And Then There Were None • February 23-26, 2017

In Agatha Christie’s classic And Then There Were None, ten strangers are invited to an island by an unknown host. Each has a sordid past. Then, one by one, they begin to die. Each is under suspicion.

Lord of the Flies • May 12-15, 2016

Christ School Theater is proud to present Lord of the Flies by Nobel Prize winner William Golding, adapted for the stage by Nigel Williams.

William Golding’s classic novel, a potent allegory about the loss of innocence and the decline of civilization, is brought to dramatic life in Nigel Williams’s adaptation. A plane evacuating people from mass terrorist attacks on U.S. cities crashes on a deserted island. The only survivors are a group of schoolboys. By day, it’s a tropical paradise of sun and sea; but each night, their dreams are inhabited by a terrifying beast. Myth and nature combine in a dynamic exploration of power, democracy, and the struggle between good and evil that exists within us all. Lord of the Flies brings up many issues central to the lives of today’s adolescents – peer pressure, bullying, gang rivalry – in its depiction of reason versus chaos.

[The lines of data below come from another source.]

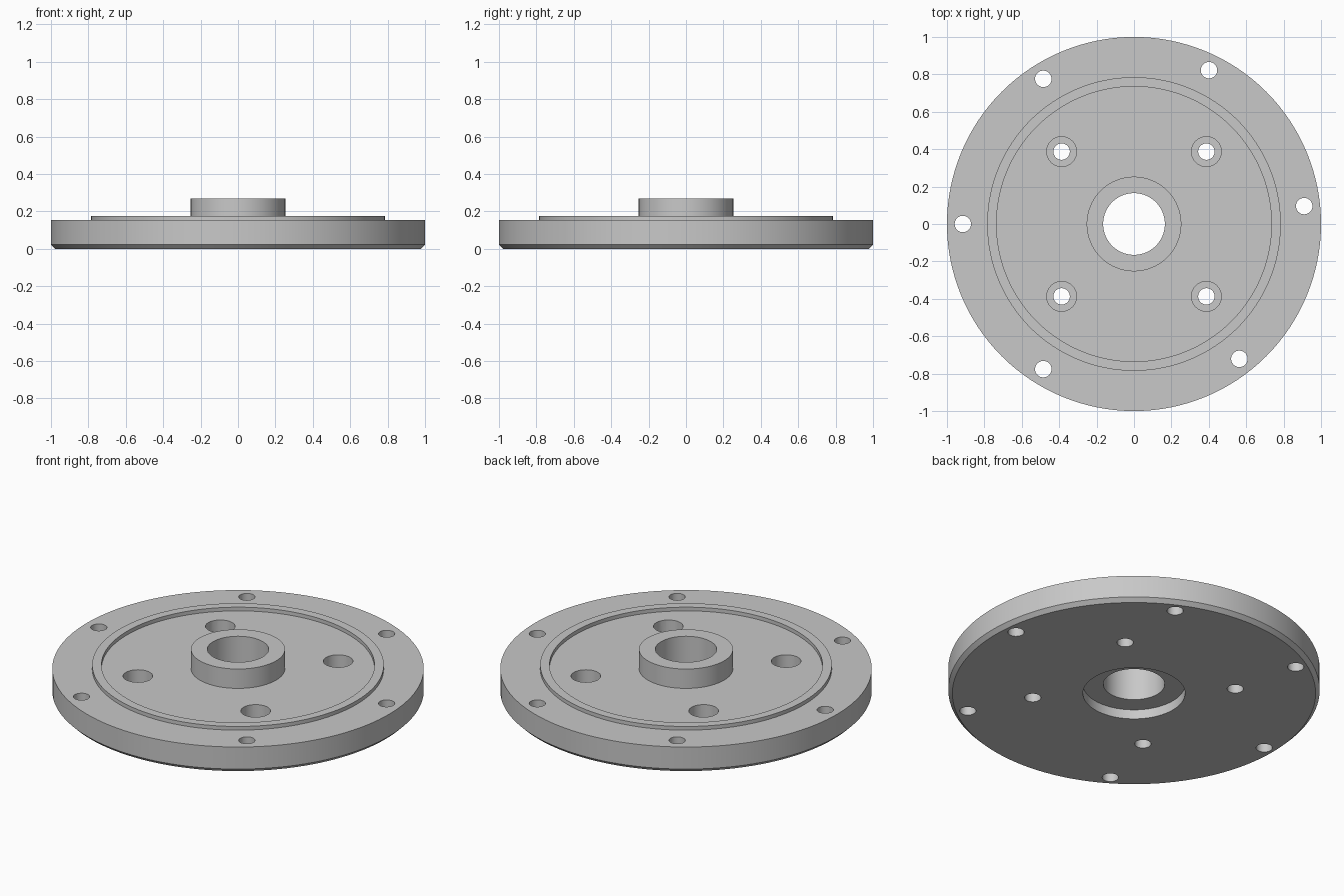
import bpy
import bmesh
import math

if "Cube" in bpy.data.objects:
    bpy.data.objects.remove(bpy.data.objects["Cube"])

steel = bpy.data.materials.new("steel grey")
steel.diffuse_color = (0.58, 0.58, 0.58, 1.0)
steel.use_nodes = True
steel.node_tree.nodes["Principled BSDF"].inputs["Base Color"].default_value = steel.diffuse_color


def lathe(name, profile, segments, x=0.0, y=0.0):
    """Revolve a closed (radius, height) profile around z."""
    bm = bmesh.new()
    verts = [bm.verts.new((r, 0.0, z)) for r, z in profile]
    edges = [bm.edges.new((verts[i], verts[(i + 1) % len(verts)]))
             for i in range(len(verts))
             if profile[i][0] + profile[(i + 1) % len(verts)][0] > 0]
    bmesh.ops.spin(bm, geom=verts + edges, cent=(0, 0, 0), axis=(0, 0, 1),
                   angle=math.tau, steps=segments)
    bmesh.ops.remove_doubles(bm, verts=bm.verts[:], dist=1e-5)
    bmesh.ops.recalc_face_normals(bm, faces=bm.faces[:])
    mesh = bpy.data.meshes.new(name)
    bm.to_mesh(mesh)
    bm.free()
    mesh.materials.append(steel)
    obj = bpy.data.objects.new(name, mesh)
    obj.location = (x, y, 0.0)
    bpy.context.collection.objects.link(obj)
    return obj


# Flange disc: chamfered rim, raised locating ring, hub, bore and rear recess
flange = lathe("flange", [
    (0.978, 0.0), (1.0, 0.022), (1.0, 0.153),
    (0.785, 0.153), (0.785, 0.175), (0.735, 0.175), (0.735, 0.153),
    (0.253, 0.153), (0.253, 0.268), (0.165, 0.268),
    (0.165, 0.056), (0.275, 0.056), (0.275, 0.0)], 128)

cutters = []

# Rim bolt holes
for i, angle in enumerate((6, 64, 122, 180, 238, 308)):
    a = math.radians(angle)
    cutters.append(lathe(f"rim_hole_cutter_{i}", [
        (0, -0.1), (0.044, -0.1), (0.044, 0.4), (0, 0.4)], 32,
        0.915 * math.cos(a), 0.915 * math.sin(a)))

# Counterbored inner holes
for i, (sx, sy) in enumerate(((1, 1), (-1, 1), (-1, -1), (1, -1))):
    cutters.append(lathe(f"counterbore_cutter_{i}", [
        (0, -0.1), (0.044, -0.1), (0.044, 0.065),
        (0.08, 0.065), (0.08, 0.4), (0, 0.4)], 32,
        0.387 * sx, 0.387 * sy))

# Drill the holes, then discard the cutters
bpy.context.view_layer.objects.active = flange
flange.select_set(True)
for cutter in cutters:
    cutter.hide_render = True
    mod = flange.modifiers.new("drill", "BOOLEAN")
    mod.operation = "DIFFERENCE"
    mod.solver = "EXACT"
    mod.object = cutter
    bpy.ops.object.modifier_apply(modifier=mod.name)
for cutter in cutters:
    bpy.data.objects.remove(cutter, do_unlink=True)

bpy.ops.object.shade_smooth_by_angle(angle=math.radians(30))
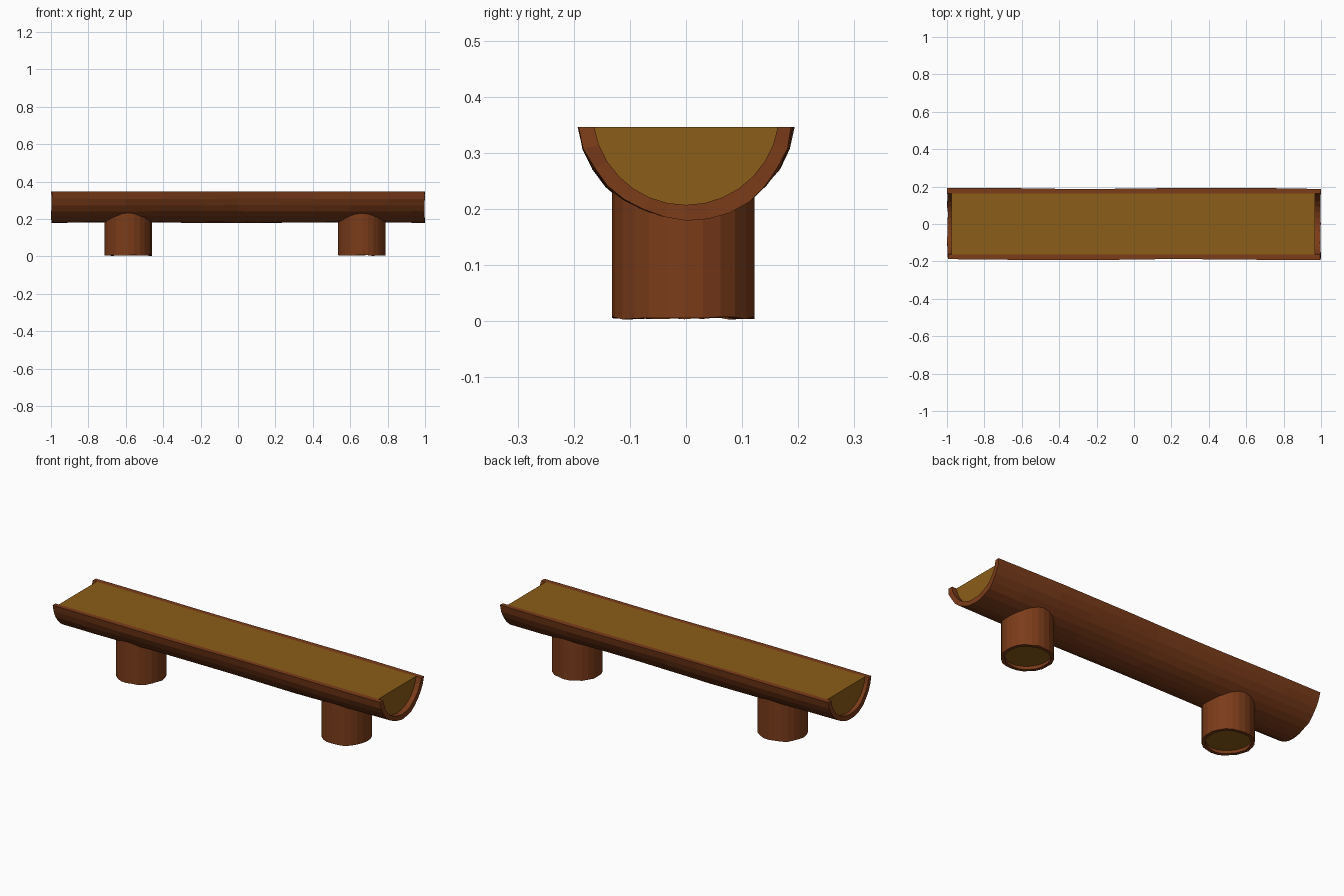
import bpy, bmesh, math, random
from mathutils import Vector

if "Cube" in bpy.data.objects:
    bpy.data.objects.remove(bpy.data.objects["Cube"])

random.seed(4)


def material(name, color):
    m = bpy.data.materials.new(name)
    m.diffuse_color = color
    m.use_nodes = True
    m.node_tree.nodes["Principled BSDF"].inputs["Base Color"].default_value = m.diffuse_color
    return m


BARK = material("bark", (0.20, 0.045, 0.010, 1))
WOOD = material("wood", (0.26, 0.11, 0.009, 1))


def sweep(name, rings, mat, ring_closed, caps):
    """Skin a list of closed point loops into one flat-shaded object."""
    bm = bmesh.new()
    rows = [[bm.verts.new(p) for p in ring] for ring in rings]
    n = len(rows[0])
    count = len(rows) if ring_closed else len(rows) - 1
    for i in range(count):
        a, b = rows[i], rows[(i + 1) % len(rows)]
        for j in range(n):
            k = (j + 1) % n
            bm.faces.new((a[j], a[k], b[k], b[j]))
    if caps:
        bm.faces.new(rows[0])
        bm.faces.new(rows[-1])
    bmesh.ops.recalc_face_normals(bm, faces=bm.faces)
    mesh = bpy.data.meshes.new(name)
    bm.to_mesh(mesh)
    bm.free()
    mesh.materials.append(mat)
    obj = bpy.data.objects.new(name, mesh)
    bpy.context.collection.objects.link(obj)
    return obj


# Half log: arc centred slightly above the flat seat
CZ, TOP, R_OUT, R_IN = 0.373, 0.346, 0.193, 0.166
STEPS = 14


def arc(x, r, bumpy):
    end = math.asin((CZ - TOP) / r)
    pts = []
    for i in range(STEPS + 1):
        a = math.pi + end + (math.pi - 2 * end) * i / STEPS
        rr = r
        if bumpy:
            rr += 0.0025 * math.sin(3 * a + 5 * x) + random.uniform(-0.0015, 0.0015)
        z = CZ + rr * math.sin(a)
        if i in (0, STEPS):
            z = TOP
        pts.append(Vector((x, rr * math.cos(a), z)))
    return pts


# Bark trough
rings = []
for i in range(11):
    x = -1 + 2 * i / 10
    outer, inner = arc(x, R_OUT, True), arc(x, R_IN, False)
    if i in (0, 10):
        for p, q in zip(outer, inner):
            d = random.uniform(0, 0.005)
            p.x -= math.copysign(d, x)
            q.x -= math.copysign(d, x)
    rings.append(outer + inner[::-1])
sweep("log_bark", rings, BARK, False, False)
# Close the C-shaped ends with quads
for name, ring in (("bark_end_left", rings[0]), ("bark_end_right", rings[-1])):
    n = len(ring)
    mesh = bpy.data.meshes.new(name)
    mesh.from_pydata(ring, [], [(i, i + 1, n - 2 - i, n - 1 - i) for i in range(STEPS)])
    if name == "bark_end_left":
        mesh.flip_normals()
    mesh.materials.append(BARK)
    bpy.context.collection.objects.link(bpy.data.objects.new(name, mesh))

# Seat wood, recessed at both ends
sweep("seat_wood", [arc(-0.975, R_IN, False), arc(0.968, R_IN, False)], WOOD, False, True)

# Legs: bark tubes with a recessed wooden core
SIDES = 24


def circle(cx, r, z, wobble):
    return [Vector((cx + (r + w) * math.cos(t), -0.003 + (r + w) * math.sin(t), z + dz))
            for t, w, dz in ((2 * math.pi * i / SIDES, 0.0015 * math.sin(3 * t0), wobble[i])
                             for i, t0 in enumerate(2 * math.pi * k / SIDES for k in range(SIDES)))]


for side, cx in (("left", -0.588), ("right", 0.662)):
    flat = [0.0] * SIDES
    rough = [random.uniform(0, 0.005) for _ in range(SIDES)]
    sweep(side + "_leg_bark", [circle(cx, 0.127, 0.003, rough), circle(cx, 0.127, 0.24, flat),
                               circle(cx, 0.109, 0.24, flat), circle(cx, 0.109, 0.003, rough)],
          BARK, True, False)
    sweep(side + "_leg_wood", [circle(cx, 0.110, 0.022, flat), circle(cx, 0.110, 0.235, flat)],
          WOOD, False, True)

An Evening of One Acts • October 21-23, 2016

After last year’s success at the North Carolina Theater Conference One Act Play Festival, director Mary Dillon was looking for the perfect short play to show off the talents of Christ School’s actors. The rules of NCTC are that everyone involved with the production must be enrolled in the school, which means it must be an all boy show. Because it’s challenging to find quality all male scripts, Mrs. Dillon asked a local playwright to consider creating a new work for our boys to produce for competition.

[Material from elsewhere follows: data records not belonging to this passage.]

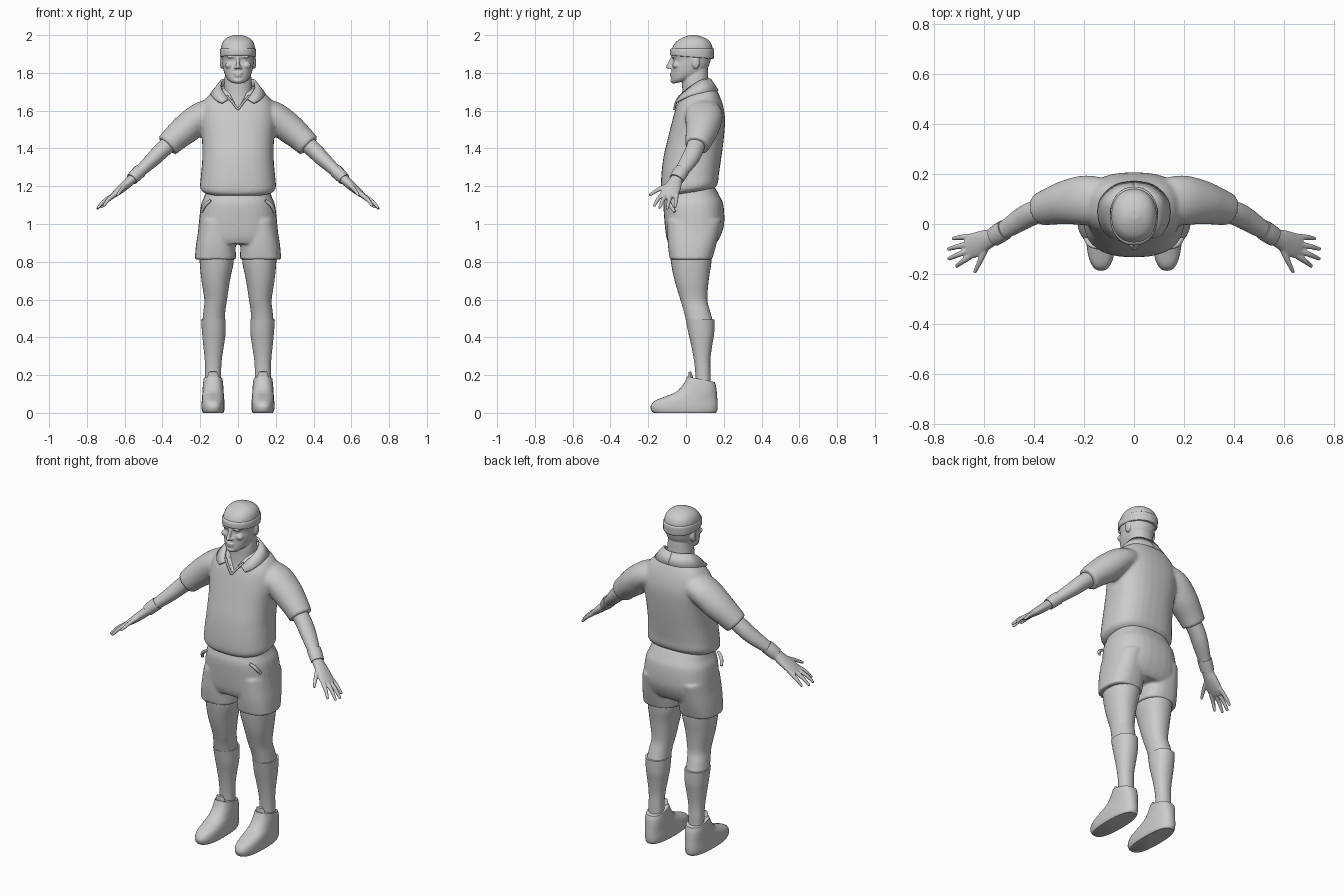
import bpy, bmesh
from math import sin, cos, pi
from mathutils import Vector, Matrix

SEG = 32


def spline(rows, steps=5):
    """Catmull-Rom interpolation of equal-length tuples."""
    out = []
    for i in range(len(rows) - 1):
        p0, p1 = rows[max(i - 1, 0)], rows[i]
        p2, p3 = rows[i + 1], rows[min(i + 2, len(rows) - 1)]
        for k in range(steps):
            t = k / steps
            out.append([0.5 * (2 * b + (c - a) * t + (2 * a - 5 * b + 4 * c - d) * t * t
                               + (3 * b - a - 3 * c + d) * t ** 3)
                        for a, b, c, d in zip(p0, p1, p2, p3)])
    out.append(list(rows[-1]))
    return out


def skin(bm, rings):
    vs = [[bm.verts.new(p) for p in r] for r in rings]
    n = len(vs[0])
    for a, b in zip(vs, vs[1:]):
        for i in range(n):
            bm.faces.new((a[i], a[(i + 1) % n], b[(i + 1) % n], b[i]))
    bm.faces.new(vs[0])
    bm.faces.new(vs[-1])


def spow(v, e):
    return abs(v) ** e * (1 if v >= 0 else -1)


def loft(bm, rows, p=2.2):
    """Stack of level sections: z, centre x, half width, front y, back y, tilt."""
    rings = []
    for z, x0, rx, y0, y1, tilt in spline([tuple(r) + (0,) * (6 - len(r)) for r in rows]):
        ring = []
        for i in range(SEG):
            a = 2 * pi * i / SEG
            dy = (y1 - y0) / 2 * spow(sin(a), 2 / p)
            ring.append((x0 + rx * spow(cos(a), 2 / p), (y0 + y1) / 2 + dy, z + tilt * dy))
        rings.append(ring)
    skin(bm, rings)


def tube(bm, pts, seg=20):
    """Limb along a path: x, y, z, radius along y, other radius."""
    pts = spline(pts)
    rings = []
    for i, q in enumerate(pts):
        t = Vector(pts[min(i + 1, len(pts) - 1)][:3]) - Vector(pts[max(i - 1, 0)][:3])
        t.normalize()
        u = Vector((0, 1, 0)) - t * t.y
        u.normalize()
        w = t.cross(u)
        rings.append([Vector(q[:3]) + u * q[3] * cos(2 * pi * k / seg) + w * q[4] * sin(2 * pi * k / seg)
                      for k in range(seg)])
    skin(bm, rings)


def blob(bm, c, r):
    bmesh.ops.create_uvsphere(bm, u_segments=16, v_segments=10, radius=1,
                              matrix=Matrix.Translation(c) @ Matrix.Diagonal((*r, 1)))


def finish(name, bm, voxel=0, smooth=0, mirror=False):
    bmesh.ops.recalc_face_normals(bm, faces=bm.faces)
    me = bpy.data.meshes.new(name)
    bm.to_mesh(me)
    bm.free()
    ob = bpy.data.objects.new(name, me)
    bpy.context.collection.objects.link(ob)
    bpy.ops.object.select_all(action='DESELECT')
    ob.select_set(True)
    bpy.context.view_layer.objects.active = ob
    bpy.ops.object.shade_smooth_by_angle(angle=0.8)
    if voxel:
        m = ob.modifiers.new("merge", 'REMESH')
        m.mode, m.voxel_size, m.use_smooth_shade = 'VOXEL', voxel, True
    if smooth:
        m = ob.modifiers.new("soften", 'SMOOTH')
        m.factor, m.iterations = 0.5, smooth
    if mirror:
        ob.modifiers.new("mirror", 'MIRROR').use_mirror_merge = False
    return ob


# Shirt: torso and sleeves fused
bm = bmesh.new()
loft(bm, [(1.165, 0, .172, -.105, .145, .15), (1.19, 0, .2, -.13, .168, .15), (1.25, 0, .197, -.132, .174, .08),
          (1.35, 0, .189, -.12, .187), (1.45, 0, .191, -.097, .2), (1.55, 0, .2, -.072, .207),
          (1.62, 0, .192, -.052, .198), (1.67, 0, .165, -.033, .177, .1), (1.705, 0, .12, -.012, .157, .15),
          (1.725, 0, .085, 0, .14, .2)], 2.5)
for s in (-1, 1):
    tube(bm, [(s * .11, .09, 1.6, .09, .07), (s * .19, .095, 1.572, .1, .076), (s * .265, .088, 1.512, .09, .08),
              (s * .33, .072, 1.457, .076, .071), (s * .375, .058, 1.413, .066, .065)], 28)
shirt = finish("shirt", bm, .009, 6)

# V neck opening
bm = bmesh.new()
skin(bm, [[(0, y, 1.607), (.07, y, 1.74), (-.07, y, 1.74)] for y in (-.2, .0)])
cutter = finish("neck_cutter", bm)
cutter.hide_render = True
cutter.hide_viewport = True
m = shirt.modifiers.new("v_neck", 'BOOLEAN')
m.object, m.operation = cutter, 'DIFFERENCE'

# Collar and placket edges
bm = bmesh.new()
edge = [(0, .128, 1.765, 0, .168, 1.705), (.05, .118, 1.766, .075, .153, 1.702),
        (.086, .08, 1.76, .132, .098, 1.697), (.09, .025, 1.725, .14, .025, 1.68),
        (.072, -.018, 1.69, .115, -.034, 1.655), (.052, -.042, 1.66, .085, -.056, 1.64)]
pairs = [(bm.verts.new(e[:3]), bm.verts.new(e[3:])) for e in spline(edge, 4)]
for a, b in zip(pairs, pairs[1:]):
    bm.faces.new((a[0], a[1], b[1], b[0]))
collar = finish("collar", bm, mirror=True)
m = collar.modifiers.new("thickness", 'SOLIDIFY')
m.thickness, m.offset = .012, 0
bm = bmesh.new()
tube(bm, [(.06, -.032, 1.68, .006, .006), (.03, -.052, 1.645, .006, .006), (0, -.062, 1.607, .006, .006)], 8)
finish("placket_edge", bm, mirror=True)

# Head with face and neck
bm = bmesh.new()
loft(bm, [(1.752, 0, .035, -.07, .02, .2), (1.77, 0, .057, -.077, .06, .15), (1.8, 0, .073, -.077, .097),
          (1.835, 0, .081, -.075, .12), (1.867, 0, .085, -.069, .13), (1.9, 0, .089, -.078, .137),
          (1.935, 0, .09, -.072, .14), (1.967, 0, .079, -.05, .126), (1.988, 0, .055, -.015, .095),
          (2.0, 0, .02, .02, .055)])
loft(bm, [(1.55, 0, .085, -.045, .12), (1.64, 0, .08, -.026, .13), (1.7, 0, .076, -.02, .13),
          (1.75, 0, .073, -.02, .12), (1.82, 0, .066, -.01, .116)])
tube(bm, [(0, -.066, 1.885, .012, .01), (0, -.082, 1.855, .012, .009), (0, -.091, 1.834, .012, .012)], 12)
blob(bm, (0, -.091, 1.832), (.012, .016, .011))
blob(bm, (0, -.077, 1.797), (.025, .009, .006))
blob(bm, (0, -.076, 1.785), (.021, .009, .007))
blob(bm, (0, -.069, 1.76), (.026, .014, .014))
for s in (-1, 1):
    blob(bm, (s * .013, -.08, 1.828), (.009, .012, .008))
    blob(bm, (s * .034, -.064, 1.885), (.026, .013, .007))
    blob(bm, (s * .034, -.056, 1.868), (.013, .01, .006))
    blob(bm, (s * .045, -.054, 1.84), (.024, .018, .018))
    blob(bm, (s * .086, .052, 1.855), (.011, .021, .034))
finish("head", bm, .0045, 3)

# Headband
bm = bmesh.new()
loft(bm, [(1.883, 0, .09, -.08, .142, -.08), (1.889, 0, .095, -.085, .147, -.08), (1.922, 0, .095, -.084, .149),
          (1.93, 0, .089, -.077, .143)])
finish("headband", bm)

# Forearm and hand with fingers
bm = bmesh.new()
tube(bm, [(.33, .065, 1.455, .048, .046), (.4, .045, 1.393, .048, .044), (.45, .02, 1.343, .047, .04),
          (.52, -.025, 1.278, .037, .031), (.56, -.05, 1.238, .034, .026), (.6, -.067, 1.202, .043, .024),
          (.64, -.085, 1.168, .05, .019), (.668, -.095, 1.146, .046, .013)])
for a, k, b in [((.645, -.05, 1.16), (.69, -.053, 1.125), (.723, -.058, 1.09)),
                ((.66, -.08, 1.152), (.705, -.09, 1.122), (.743, -.1, 1.083)),
                ((.66, -.105, 1.152), (.705, -.123, 1.125), (.741, -.139, 1.087)),
                ((.65, -.125, 1.158), (.685, -.149, 1.13), (.71, -.168, 1.098)),
                ((.59, -.09, 1.208), (.615, -.145, 1.183), (.637, -.19, 1.155))]:
    tube(bm, [(*a, .013, .013), (*k, .011, .011), (*b, .008, .008)], 12)
    blob(bm, b, (.008, .008, .008))
finish("arm_and_hand", bm, .0045, 3, True)

# Wristband
bm = bmesh.new()
tube(bm, [(.518, -.023, 1.281, .041, .036), (.54, -.037, 1.26, .041, .035), (.562, -.051, 1.237, .039, .032)])
finish("wristband", bm, mirror=True)

# Shorts: hips and legs fused
bm = bmesh.new()
loft(bm, [(1.2, 0, .165, -.1, .15), (1.15, 0, .177, -.108, .177), (1.1, 0, .196, -.119, .198),
          (1.0, 0, .208, -.113, .202), (.93, 0, .213, -.104, .18), (.895, 0, .2, -.09, .155)], 2.5)
for s in (-1, 1):
    loft(bm, [(1.02, s * .11, .09, -.1, .19), (.9, s * .117, .104, -.097, .163), (.812, s * .12, .109, -.086, .138)], 2.5)
finish("shorts", bm, .008, 4)

# Pocket edges
bm = bmesh.new()
tube(bm, [(.145, -.095, 1.125, .008, .008), (.175, -.083, 1.1, .01, .01), (.193, -.06, 1.065, .008, .008)], 10)
finish("pocket_edge", bm, mirror=True)

# Bare thigh and knee
bm = bmesh.new()
loft(bm, [(.88, .115, .09, -.085, .14), (.8, .113, .09, -.08, .135), (.7, .118, .075, -.06, .12),
          (.6, .118, .06, -.03, .113), (.54, .125, .058, -.012, .127), (.47, .13, .06, .005, .147)])
finish("leg", bm, mirror=True)

# Sock
bm = bmesh.new()
loft(bm, [(.495, .13, .065, -.002, .152), (.42, .128, .062, .013, .149), (.36, .129, .055, .027, .139),
          (.28, .131, .045, .042, .129), (.2, .132, .042, .05, .13), (.12, .132, .042, .05, .13)])
finish("sock", bm, mirror=True)

# Shoe with tongue
bm = bmesh.new()
loft(bm, [(0, .132, .054, -.172, .158), (.012, .132, .059, -.183, .165), (.035, .132, .061, -.187, .168),
          (.062, .132, .06, -.168, .167), (.085, .132, .058, -.115, .165), (.11, .132, .056, -.055, .163),
          (.145, .132, .054, -.015, .159, -.05), (.178, .132, .05, .006, .152, -.2)], 2.5)
tube(bm, [(.132, .03, 1.5 / 10, .014, .03), (.132, .024, .19, .012, .03), (.132, .02, .218, .007, .022)], 16)
finish("shoe", bm, mirror=True)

Travis Lowe, an accomplished performer and writer, did just that in his piece called Green. The one act is set in a sci-fi dystopic world where its citizens are given a treatment that stops their bodies from aging at young adulthood. When the group of lads meet up after work at their regular watering hole, a pub next to a monkey house at the zoo, they are joined by a newcomer whom they welcome with jokes and stories. As the “boys” get to know each other, they discover that things are not what they seem. It’s a powerful, dramatic work.

The Odd Couple • February 12-14, 2016

Neil Simon’s The Odd Couple follows the antics of two mismatched roommates: the neat, uptight Felix Ungar (Thomas Hoefer) and the slovenly, easygoing Oscar Madison (Will Janvier).